==== Exercise input ====

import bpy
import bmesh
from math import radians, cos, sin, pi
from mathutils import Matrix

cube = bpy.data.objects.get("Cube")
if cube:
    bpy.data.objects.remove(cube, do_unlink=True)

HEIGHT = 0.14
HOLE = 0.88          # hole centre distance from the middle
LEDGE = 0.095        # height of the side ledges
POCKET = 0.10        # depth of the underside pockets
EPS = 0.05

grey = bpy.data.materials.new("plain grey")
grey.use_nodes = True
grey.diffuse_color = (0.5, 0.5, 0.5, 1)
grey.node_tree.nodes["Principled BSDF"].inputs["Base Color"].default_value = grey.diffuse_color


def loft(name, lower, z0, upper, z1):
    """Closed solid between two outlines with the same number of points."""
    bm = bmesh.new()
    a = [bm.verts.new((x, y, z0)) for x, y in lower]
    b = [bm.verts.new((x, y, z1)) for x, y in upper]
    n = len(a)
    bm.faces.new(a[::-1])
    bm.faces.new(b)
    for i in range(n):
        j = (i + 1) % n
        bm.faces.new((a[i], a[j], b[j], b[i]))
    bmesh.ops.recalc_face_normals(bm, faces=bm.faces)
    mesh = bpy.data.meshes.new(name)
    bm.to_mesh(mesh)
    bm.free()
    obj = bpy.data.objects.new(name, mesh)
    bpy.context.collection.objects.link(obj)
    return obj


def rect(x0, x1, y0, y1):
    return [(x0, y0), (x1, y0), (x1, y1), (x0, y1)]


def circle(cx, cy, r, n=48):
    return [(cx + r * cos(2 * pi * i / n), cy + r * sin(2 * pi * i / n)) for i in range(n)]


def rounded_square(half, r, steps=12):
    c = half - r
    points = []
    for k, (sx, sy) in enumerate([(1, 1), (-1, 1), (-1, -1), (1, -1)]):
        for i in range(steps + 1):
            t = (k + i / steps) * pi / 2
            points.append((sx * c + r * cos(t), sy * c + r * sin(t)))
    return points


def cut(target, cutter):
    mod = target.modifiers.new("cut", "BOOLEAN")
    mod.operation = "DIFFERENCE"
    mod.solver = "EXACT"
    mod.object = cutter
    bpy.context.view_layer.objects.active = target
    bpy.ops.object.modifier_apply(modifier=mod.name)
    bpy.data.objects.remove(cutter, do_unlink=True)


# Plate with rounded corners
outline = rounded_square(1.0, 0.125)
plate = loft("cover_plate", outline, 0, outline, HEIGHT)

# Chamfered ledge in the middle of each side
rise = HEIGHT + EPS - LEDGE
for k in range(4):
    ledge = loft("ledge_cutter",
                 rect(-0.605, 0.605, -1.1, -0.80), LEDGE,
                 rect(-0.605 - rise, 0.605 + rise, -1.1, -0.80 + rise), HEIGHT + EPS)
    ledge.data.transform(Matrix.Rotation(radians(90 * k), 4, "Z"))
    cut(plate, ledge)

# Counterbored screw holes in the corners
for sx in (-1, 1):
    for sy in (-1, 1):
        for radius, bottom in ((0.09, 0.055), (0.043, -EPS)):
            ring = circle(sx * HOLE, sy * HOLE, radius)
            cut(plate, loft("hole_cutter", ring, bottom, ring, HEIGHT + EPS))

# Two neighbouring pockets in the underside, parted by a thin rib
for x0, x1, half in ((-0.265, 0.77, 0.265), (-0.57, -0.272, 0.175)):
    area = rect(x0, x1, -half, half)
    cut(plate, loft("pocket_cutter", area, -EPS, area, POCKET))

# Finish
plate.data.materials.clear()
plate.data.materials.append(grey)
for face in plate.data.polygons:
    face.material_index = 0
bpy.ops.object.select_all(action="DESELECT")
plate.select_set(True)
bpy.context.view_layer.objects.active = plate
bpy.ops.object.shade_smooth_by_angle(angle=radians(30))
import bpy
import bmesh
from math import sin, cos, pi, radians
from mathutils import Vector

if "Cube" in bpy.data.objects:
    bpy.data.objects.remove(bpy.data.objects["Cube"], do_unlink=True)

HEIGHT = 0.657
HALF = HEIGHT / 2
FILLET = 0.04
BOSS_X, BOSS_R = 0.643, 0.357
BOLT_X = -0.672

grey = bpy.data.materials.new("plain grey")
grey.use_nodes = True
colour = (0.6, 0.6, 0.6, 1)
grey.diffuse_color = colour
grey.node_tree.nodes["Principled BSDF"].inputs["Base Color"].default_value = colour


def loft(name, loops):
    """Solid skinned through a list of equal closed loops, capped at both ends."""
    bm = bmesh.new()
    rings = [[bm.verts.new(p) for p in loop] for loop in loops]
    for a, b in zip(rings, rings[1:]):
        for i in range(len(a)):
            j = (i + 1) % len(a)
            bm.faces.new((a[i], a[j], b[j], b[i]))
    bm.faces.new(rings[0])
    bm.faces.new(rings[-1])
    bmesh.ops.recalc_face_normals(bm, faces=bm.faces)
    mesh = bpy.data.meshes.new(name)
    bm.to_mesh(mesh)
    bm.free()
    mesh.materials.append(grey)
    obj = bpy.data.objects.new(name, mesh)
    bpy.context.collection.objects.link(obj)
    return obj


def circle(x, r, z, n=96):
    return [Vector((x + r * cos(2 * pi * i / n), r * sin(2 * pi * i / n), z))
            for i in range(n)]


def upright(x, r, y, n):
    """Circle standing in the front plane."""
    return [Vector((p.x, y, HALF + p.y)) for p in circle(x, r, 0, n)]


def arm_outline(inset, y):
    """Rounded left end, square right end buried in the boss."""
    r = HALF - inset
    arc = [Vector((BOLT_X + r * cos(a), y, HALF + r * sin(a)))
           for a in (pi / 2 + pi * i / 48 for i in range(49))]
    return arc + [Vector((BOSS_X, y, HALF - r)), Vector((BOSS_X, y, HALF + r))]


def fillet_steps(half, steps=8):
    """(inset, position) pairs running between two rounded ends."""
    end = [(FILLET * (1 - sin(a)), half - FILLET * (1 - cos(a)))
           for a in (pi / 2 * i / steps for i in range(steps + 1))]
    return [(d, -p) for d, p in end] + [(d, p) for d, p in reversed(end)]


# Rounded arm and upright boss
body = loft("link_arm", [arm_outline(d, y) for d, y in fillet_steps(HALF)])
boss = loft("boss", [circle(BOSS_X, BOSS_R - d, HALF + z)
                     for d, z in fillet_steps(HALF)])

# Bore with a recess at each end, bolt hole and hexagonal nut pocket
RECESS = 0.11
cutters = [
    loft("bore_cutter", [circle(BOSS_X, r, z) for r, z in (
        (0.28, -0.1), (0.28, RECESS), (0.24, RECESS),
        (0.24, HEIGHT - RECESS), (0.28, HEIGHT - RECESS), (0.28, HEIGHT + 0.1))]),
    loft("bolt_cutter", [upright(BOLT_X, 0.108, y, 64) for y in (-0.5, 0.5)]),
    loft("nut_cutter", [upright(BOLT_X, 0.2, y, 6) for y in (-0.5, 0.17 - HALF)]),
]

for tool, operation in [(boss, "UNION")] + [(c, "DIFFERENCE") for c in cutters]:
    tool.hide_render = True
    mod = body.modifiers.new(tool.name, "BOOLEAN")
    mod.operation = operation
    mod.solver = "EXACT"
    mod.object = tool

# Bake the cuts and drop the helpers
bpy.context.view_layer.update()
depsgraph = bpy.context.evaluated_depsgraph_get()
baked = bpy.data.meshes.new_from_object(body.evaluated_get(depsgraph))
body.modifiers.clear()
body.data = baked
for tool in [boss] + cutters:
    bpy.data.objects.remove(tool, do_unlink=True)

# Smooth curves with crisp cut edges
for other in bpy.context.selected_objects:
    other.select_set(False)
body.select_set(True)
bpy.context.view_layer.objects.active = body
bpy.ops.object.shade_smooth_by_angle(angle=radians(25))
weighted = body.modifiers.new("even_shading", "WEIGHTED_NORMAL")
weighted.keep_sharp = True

====

Your instructions> Restate every record above, exactly, in full.

Result>
import bpy
import bmesh
from math import radians, cos, sin, pi
from mathutils import Matrix

cube = bpy.data.objects.get("Cube")
if cube:
    bpy.data.objects.remove(cube, do_unlink=True)

HEIGHT = 0.14
HOLE = 0.88          # hole centre distance from the middle
LEDGE = 0.095        # height of the side ledges
POCKET = 0.10        # depth of the underside pockets
EPS = 0.05

grey = bpy.data.materials.new("plain grey")
grey.use_nodes = True
grey.diffuse_color = (0.5, 0.5, 0.5, 1)
grey.node_tree.nodes["Principled BSDF"].inputs["Base Color"].default_value = grey.diffuse_color


def loft(name, lower, z0, upper, z1):
    """Closed solid between two outlines with the same number of points."""
    bm = bmesh.new()
    a = [bm.verts.new((x, y, z0)) for x, y in lower]
    b = [bm.verts.new((x, y, z1)) for x, y in upper]
    n = len(a)
    bm.faces.new(a[::-1])
    bm.faces.new(b)
    for i in range(n):
        j = (i + 1) % n
        bm.faces.new((a[i], a[j], b[j], b[i]))
    bmesh.ops.recalc_face_normals(bm, faces=bm.faces)
    mesh = bpy.data.meshes.new(name)
    bm.to_mesh(mesh)
    bm.free()
    obj = bpy.data.objects.new(name, mesh)
    bpy.context.collection.objects.link(obj)
    return obj


def rect(x0, x1, y0, y1):
    return [(x0, y0), (x1, y0), (x1, y1), (x0, y1)]


def circle(cx, cy, r, n=48):
    return [(cx + r * cos(2 * pi * i / n), cy + r * sin(2 * pi * i / n)) for i in range(n)]


def rounded_square(half, r, steps=12):
    c = half - r
    points = []
    for k, (sx, sy) in enumerate([(1, 1), (-1, 1), (-1, -1), (1, -1)]):
        for i in range(steps + 1):
            t = (k + i / steps) * pi / 2
            points.append((sx * c + r * cos(t), sy * c + r * sin(t)))
    return points


def cut(target, cutter):
    mod = target.modifiers.new("cut", "BOOLEAN")
    mod.operation = "DIFFERENCE"
    mod.solver = "EXACT"
    mod.object = cutter
    bpy.context.view_layer.objects.active = target
    bpy.ops.object.modifier_apply(modifier=mod.name)
    bpy.data.objects.remove(cutter, do_unlink=True)


# Plate with rounded corners
outline = rounded_square(1.0, 0.125)
plate = loft("cover_plate", outline, 0, outline, HEIGHT)

# Chamfered ledge in the middle of each side
rise = HEIGHT + EPS - LEDGE
for k in range(4):
    ledge = loft("ledge_cutter",
                 rect(-0.605, 0.605, -1.1, -0.80), LEDGE,
                 rect(-0.605 - rise, 0.605 + rise, -1.1, -0.80 + rise), HEIGHT + EPS)
    ledge.data.transform(Matrix.Rotation(radians(90 * k), 4, "Z"))
    cut(plate, ledge)

# Counterbored screw holes in the corners
for sx in (-1, 1):
    for sy in (-1, 1):
        for radius, bottom in ((0.09, 0.055), (0.043, -EPS)):
            ring = circle(sx * HOLE, sy * HOLE, radius)
            cut(plate, loft("hole_cutter", ring, bottom, ring, HEIGHT + EPS))

# Two neighbouring pockets in the underside, parted by a thin rib
for x0, x1, half in ((-0.265, 0.77, 0.265), (-0.57, -0.272, 0.175)):
    area = rect(x0, x1, -half, half)
    cut(plate, loft("pocket_cutter", area, -EPS, area, POCKET))

# Finish
plate.data.materials.clear()
plate.data.materials.append(grey)
for face in plate.data.polygons:
    face.material_index = 0
bpy.ops.object.select_all(action="DESELECT")
plate.select_set(True)
bpy.context.view_layer.objects.active = plate
bpy.ops.object.shade_smooth_by_angle(angle=radians(30))
import bpy
import bmesh
from math import sin, cos, pi, radians
from mathutils import Vector

if "Cube" in bpy.data.objects:
    bpy.data.objects.remove(bpy.data.objects["Cube"], do_unlink=True)

HEIGHT = 0.657
HALF = HEIGHT / 2
FILLET = 0.04
BOSS_X, BOSS_R = 0.643, 0.357
BOLT_X = -0.672

grey = bpy.data.materials.new("plain grey")
grey.use_nodes = True
colour = (0.6, 0.6, 0.6, 1)
grey.diffuse_color = colour
grey.node_tree.nodes["Principled BSDF"].inputs["Base Color"].default_value = colour


def loft(name, loops):
    """Solid skinned through a list of equal closed loops, capped at both ends."""
    bm = bmesh.new()
    rings = [[bm.verts.new(p) for p in loop] for loop in loops]
    for a, b in zip(rings, rings[1:]):
        for i in range(len(a)):
            j = (i + 1) % len(a)
            bm.faces.new((a[i], a[j], b[j], b[i]))
    bm.faces.new(rings[0])
    bm.faces.new(rings[-1])
    bmesh.ops.recalc_face_normals(bm, faces=bm.faces)
    mesh = bpy.data.meshes.new(name)
    bm.to_mesh(mesh)
    bm.free()
    mesh.materials.append(grey)
    obj = bpy.data.objects.new(name, mesh)
    bpy.context.collection.objects.link(obj)
    return obj


def circle(x, r, z, n=96):
    return [Vector((x + r * cos(2 * pi * i / n), r * sin(2 * pi * i / n), z))
            for i in range(n)]


def upright(x, r, y, n):
    """Circle standing in the front plane."""
    return [Vector((p.x, y, HALF + p.y)) for p in circle(x, r, 0, n)]


def arm_outline(inset, y):
    """Rounded left end, square right end buried in the boss."""
    r = HALF - inset
    arc = [Vector((BOLT_X + r * cos(a), y, HALF + r * sin(a)))
           for a in (pi / 2 + pi * i / 48 for i in range(49))]
    return arc + [Vector((BOSS_X, y, HALF - r)), Vector((BOSS_X, y, HALF + r))]


def fillet_steps(half, steps=8):
    """(inset, position) pairs running between two rounded ends."""
    end = [(FILLET * (1 - sin(a)), half - FILLET * (1 - cos(a)))
           for a in (pi / 2 * i / steps for i in range(steps + 1))]
    return [(d, -p) for d, p in end] + [(d, p) for d, p in reversed(end)]


# Rounded arm and upright boss
body = loft("link_arm", [arm_outline(d, y) for d, y in fillet_steps(HALF)])
boss = loft("boss", [circle(BOSS_X, BOSS_R - d, HALF + z)
                     for d, z in fillet_steps(HALF)])

# Bore with a recess at each end, bolt hole and hexagonal nut pocket
RECESS = 0.11
cutters = [
    loft("bore_cutter", [circle(BOSS_X, r, z) for r, z in (
        (0.28, -0.1), (0.28, RECESS), (0.24, RECESS),
        (0.24, HEIGHT - RECESS), (0.28, HEIGHT - RECESS), (0.28, HEIGHT + 0.1))]),
    loft("bolt_cutter", [upright(BOLT_X, 0.108, y, 64) for y in (-0.5, 0.5)]),
    loft("nut_cutter", [upright(BOLT_X, 0.2, y, 6) for y in (-0.5, 0.17 - HALF)]),
]

for tool, operation in [(boss, "UNION")] + [(c, "DIFFERENCE") for c in cutters]:
    tool.hide_render = True
    mod = body.modifiers.new(tool.name, "BOOLEAN")
    mod.operation = operation
    mod.solver = "EXACT"
    mod.object = tool

# Bake the cuts and drop the helpers
bpy.context.view_layer.update()
depsgraph = bpy.context.evaluated_depsgraph_get()
baked = bpy.data.meshes.new_from_object(body.evaluated_get(depsgraph))
body.modifiers.clear()
body.data = baked
for tool in [boss] + cutters:
    bpy.data.objects.remove(tool, do_unlink=True)

# Smooth curves with crisp cut edges
for other in bpy.context.selected_objects:
    other.select_set(False)
body.select_set(True)
bpy.context.view_layer.objects.active = body
bpy.ops.object.shade_smooth_by_angle(angle=radians(25))
weighted = body.modifiers.new("even_shading", "WEIGHTED_NORMAL")
weighted.keep_sharp = True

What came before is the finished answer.